> _Problem description_
Among the records that follow, set down only the lines from the one containing "me.from_pydata(verts, [], faces)" to the one containing "last = (len(rings) - 1) * N", both included, exactly.

> _Saved entries_
+ + +

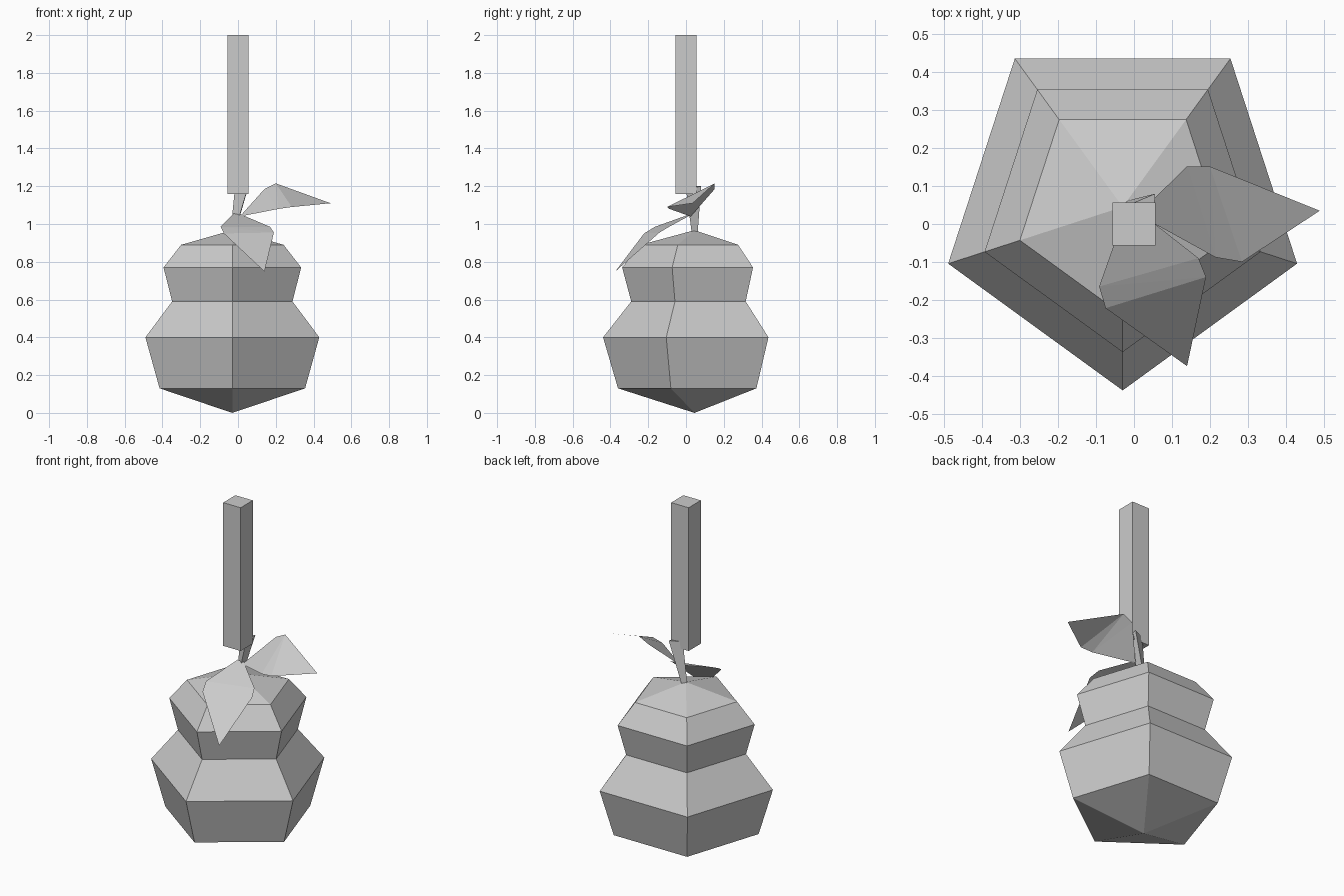
import bpy, math

if "Cube" in bpy.data.objects:
    bpy.data.objects.remove(bpy.data.objects["Cube"])

grey = bpy.data.materials.new("light grey")
grey.diffuse_color = (0.6, 0.6, 0.6, 1)
grey.use_nodes = True
grey.node_tree.nodes["Principled BSDF"].inputs["Base Color"].default_value = grey.diffuse_color


def make(name, verts, faces):
    me = bpy.data.meshes.new(name)
    me.from_pydata(verts, [], faces)
    me.materials.append(grey)
    ob = bpy.data.objects.new(name, me)
    bpy.context.collection.objects.link(ob)
    return ob


# Five-sided lathed gourd body: (radius, height) rings between two poles
CX, CY, N = -0.03, 0.045, 5
rings = [(0.405, 0.13), (0.484, 0.40), (0.335, 0.59), (0.383, 0.77), (0.285, 0.89)]
verts = []
for r, z in rings:
    for i in range(N):
        a = -math.pi / 2 + i * math.tau / N
        verts.append((CX + r * math.cos(a), CY + r * math.sin(a), z))
bottom, top = len(verts), len(verts) + 1
verts += [(CX, CY, 0.0), (CX, CY, 0.967)]
faces = []
for i in range(N):
    j = (i + 1) % N
    faces.append((bottom, j, i))
    for k in range(len(rings) - 1):
        a, b = k * N, (k + 1) * N
        faces.append((a + i, a + j, b + j, b + i))
    last = (len(rings) - 1) * N
    faces.append((last + i, last + j, top))
make("gourd_body", verts, faces)

# Square hanging cord
bpy.ops.mesh.primitive_cube_add(size=1, location=(0, 0, 1.58))
cord = bpy.context.object
cord.name = "hanging_cord"
cord.scale = (0.113, 0.113, 0.84)
cord.data.materials.append(grey)

# Three-sided stem, narrow at the body and wider at the top
make("stem",
     [(-0.04, 0.045, 0.955), (-0.018, 0.03, 0.955), (-0.015, 0.062, 0.955),
      (-0.015, 0.05, 1.2), (0.05, 0.0, 1.185), (0.056, 0.08, 1.2)],
     [(2, 1, 0), (3, 4, 5), (0, 1, 4, 3), (1, 2, 5, 4), (2, 0, 3, 5)])

# Leaves: thin folded sheets, base to tip
make("side_leaf",
     [(0.01, 0.025, 1.04), (0.215, -0.088, 1.08), (0.285, -0.10, 1.09),
      (0.49, 0.035, 1.11), (0.20, 0.152, 1.215), (0.14, 0.152, 1.185)],
     [(0, 1, 5), (1, 4, 5), (1, 2, 4), (2, 3, 4)])
make("front_leaf",
     [(-0.023, 0.03, 1.055), (-0.092, -0.165, 0.985), (-0.075, -0.222, 0.95),
      (0.14, -0.375, 0.748), (0.19, -0.14, 0.955), (0.17, -0.09, 0.985),
      (0.017, 0.03, 1.05)],
     [(0, 1, 5, 6), (1, 4, 5), (1, 2, 4), (2, 3, 4)])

+ + +

> _Problem solution_
    me.from_pydata(verts, [], faces)
    me.materials.append(grey)
    ob = bpy.data.objects.new(name, me)
    bpy.context.collection.objects.link(ob)
    return ob


# Five-sided lathed gourd body: (radius, height) rings between two poles
CX, CY, N = -0.03, 0.045, 5
rings = [(0.405, 0.13), (0.484, 0.40), (0.335, 0.59), (0.383, 0.77), (0.285, 0.89)]
verts = []
for r, z in rings:
    for i in range(N):
        a = -math.pi / 2 + i * math.tau / N
        verts.append((CX + r * math.cos(a), CY + r * math.sin(a), z))
bottom, top = len(verts), len(verts) + 1
verts += [(CX, CY, 0.0), (CX, CY, 0.967)]
faces = []
for i in range(N):
    j = (i + 1) % N
    faces.append((bottom, j, i))
    for k in range(len(rings) - 1):
        a, b = k * N, (k + 1) * N
        faces.append((a + i, a + j, b + j, b + i))
    last = (len(rings) - 1) * N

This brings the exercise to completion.